## [Activity]
Please return every line of the records that contains the word "paint".

Records from a collection
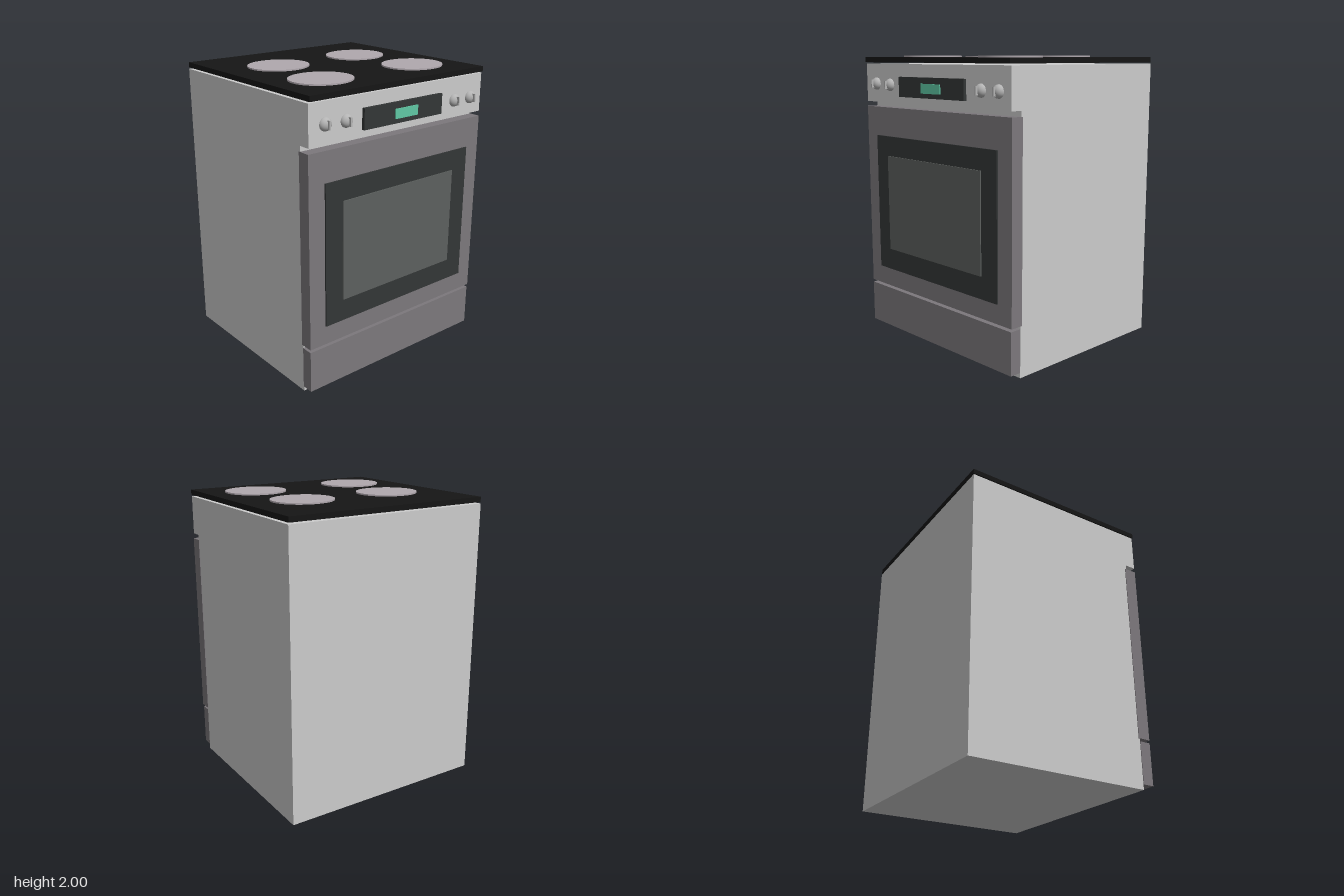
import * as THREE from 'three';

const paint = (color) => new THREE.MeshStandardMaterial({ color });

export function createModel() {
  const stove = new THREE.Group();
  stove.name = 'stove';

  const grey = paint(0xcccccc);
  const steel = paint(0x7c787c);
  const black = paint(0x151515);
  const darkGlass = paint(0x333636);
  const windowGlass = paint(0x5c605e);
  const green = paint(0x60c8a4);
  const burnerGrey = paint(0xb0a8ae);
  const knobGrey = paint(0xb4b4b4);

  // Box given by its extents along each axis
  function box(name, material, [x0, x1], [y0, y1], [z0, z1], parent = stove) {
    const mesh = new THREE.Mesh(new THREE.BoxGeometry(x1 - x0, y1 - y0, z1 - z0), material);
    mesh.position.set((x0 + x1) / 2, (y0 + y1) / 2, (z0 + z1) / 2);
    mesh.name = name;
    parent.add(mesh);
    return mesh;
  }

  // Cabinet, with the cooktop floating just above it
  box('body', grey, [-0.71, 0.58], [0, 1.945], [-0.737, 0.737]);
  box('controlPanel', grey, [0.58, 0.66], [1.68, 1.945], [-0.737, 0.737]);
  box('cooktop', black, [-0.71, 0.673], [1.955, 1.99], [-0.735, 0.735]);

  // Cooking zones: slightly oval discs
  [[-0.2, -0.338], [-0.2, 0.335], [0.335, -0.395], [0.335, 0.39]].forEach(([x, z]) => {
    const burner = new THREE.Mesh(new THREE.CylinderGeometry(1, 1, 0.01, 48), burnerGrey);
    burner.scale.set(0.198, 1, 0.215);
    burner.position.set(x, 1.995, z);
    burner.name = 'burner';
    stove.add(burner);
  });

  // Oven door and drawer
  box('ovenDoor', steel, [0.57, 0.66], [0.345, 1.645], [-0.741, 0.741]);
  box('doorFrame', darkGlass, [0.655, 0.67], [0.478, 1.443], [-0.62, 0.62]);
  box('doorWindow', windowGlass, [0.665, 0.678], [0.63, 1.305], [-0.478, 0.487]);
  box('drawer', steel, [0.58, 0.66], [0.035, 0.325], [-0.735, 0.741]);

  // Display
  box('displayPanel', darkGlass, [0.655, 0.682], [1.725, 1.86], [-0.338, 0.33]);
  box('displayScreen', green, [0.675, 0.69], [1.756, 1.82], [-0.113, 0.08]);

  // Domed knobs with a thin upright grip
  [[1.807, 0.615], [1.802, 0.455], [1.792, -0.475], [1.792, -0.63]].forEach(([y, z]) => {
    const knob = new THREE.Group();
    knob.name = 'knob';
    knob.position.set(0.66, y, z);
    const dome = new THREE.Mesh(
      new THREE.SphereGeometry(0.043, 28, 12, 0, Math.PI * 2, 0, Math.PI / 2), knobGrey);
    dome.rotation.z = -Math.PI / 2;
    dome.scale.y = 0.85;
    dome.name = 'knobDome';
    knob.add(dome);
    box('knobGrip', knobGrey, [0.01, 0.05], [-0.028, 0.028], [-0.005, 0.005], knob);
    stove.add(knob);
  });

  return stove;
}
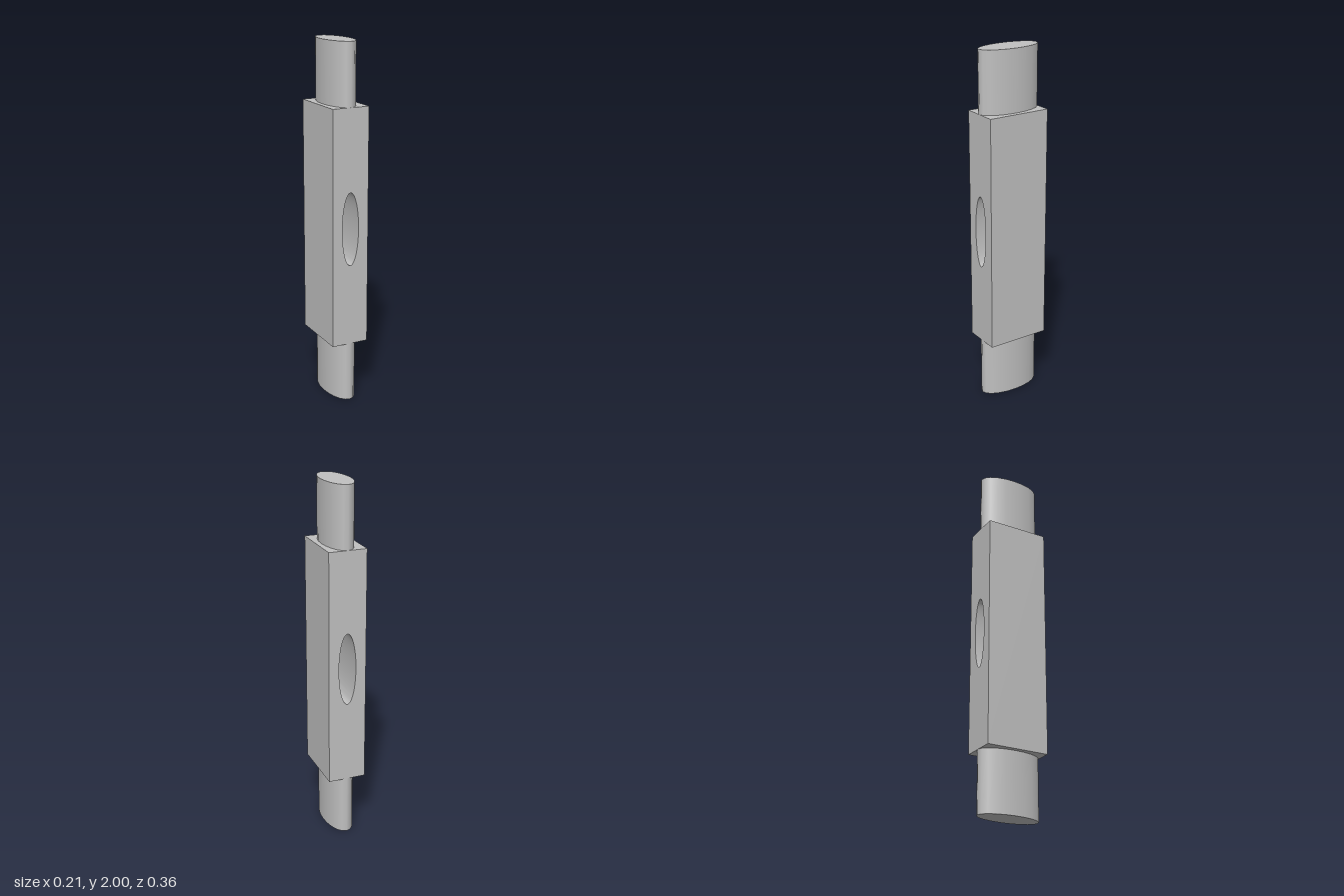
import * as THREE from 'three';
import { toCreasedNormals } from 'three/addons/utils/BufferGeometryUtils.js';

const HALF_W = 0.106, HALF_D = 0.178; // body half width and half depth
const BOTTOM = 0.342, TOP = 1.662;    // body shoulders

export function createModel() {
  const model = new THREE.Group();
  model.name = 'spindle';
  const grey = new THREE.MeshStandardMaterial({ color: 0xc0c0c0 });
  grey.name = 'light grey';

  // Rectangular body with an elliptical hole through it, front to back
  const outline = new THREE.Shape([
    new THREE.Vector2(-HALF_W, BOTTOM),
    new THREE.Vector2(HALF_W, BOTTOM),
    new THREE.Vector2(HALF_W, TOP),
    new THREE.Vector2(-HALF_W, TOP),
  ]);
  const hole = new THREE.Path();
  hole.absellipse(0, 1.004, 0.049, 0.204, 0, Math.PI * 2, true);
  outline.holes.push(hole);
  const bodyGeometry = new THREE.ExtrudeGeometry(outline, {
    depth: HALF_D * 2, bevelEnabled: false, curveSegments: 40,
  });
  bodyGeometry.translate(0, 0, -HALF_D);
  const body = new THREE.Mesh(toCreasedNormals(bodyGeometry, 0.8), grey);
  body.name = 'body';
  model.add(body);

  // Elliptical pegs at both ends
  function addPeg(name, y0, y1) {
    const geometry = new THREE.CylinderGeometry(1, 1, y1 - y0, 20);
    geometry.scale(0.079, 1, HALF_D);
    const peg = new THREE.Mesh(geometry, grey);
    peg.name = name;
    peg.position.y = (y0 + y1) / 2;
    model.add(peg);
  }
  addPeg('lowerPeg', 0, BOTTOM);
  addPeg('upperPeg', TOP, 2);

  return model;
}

## [Reply]
const paint = (color) => new THREE.MeshStandardMaterial({ color });
  const grey = paint(0xcccccc);
  const steel = paint(0x7c787c);
  const black = paint(0x151515);
  const darkGlass = paint(0x333636);
  const windowGlass = paint(0x5c605e);
  const green = paint(0x60c8a4);
  const burnerGrey = paint(0xb0a8ae);
  const knobGrey = paint(0xb4b4b4);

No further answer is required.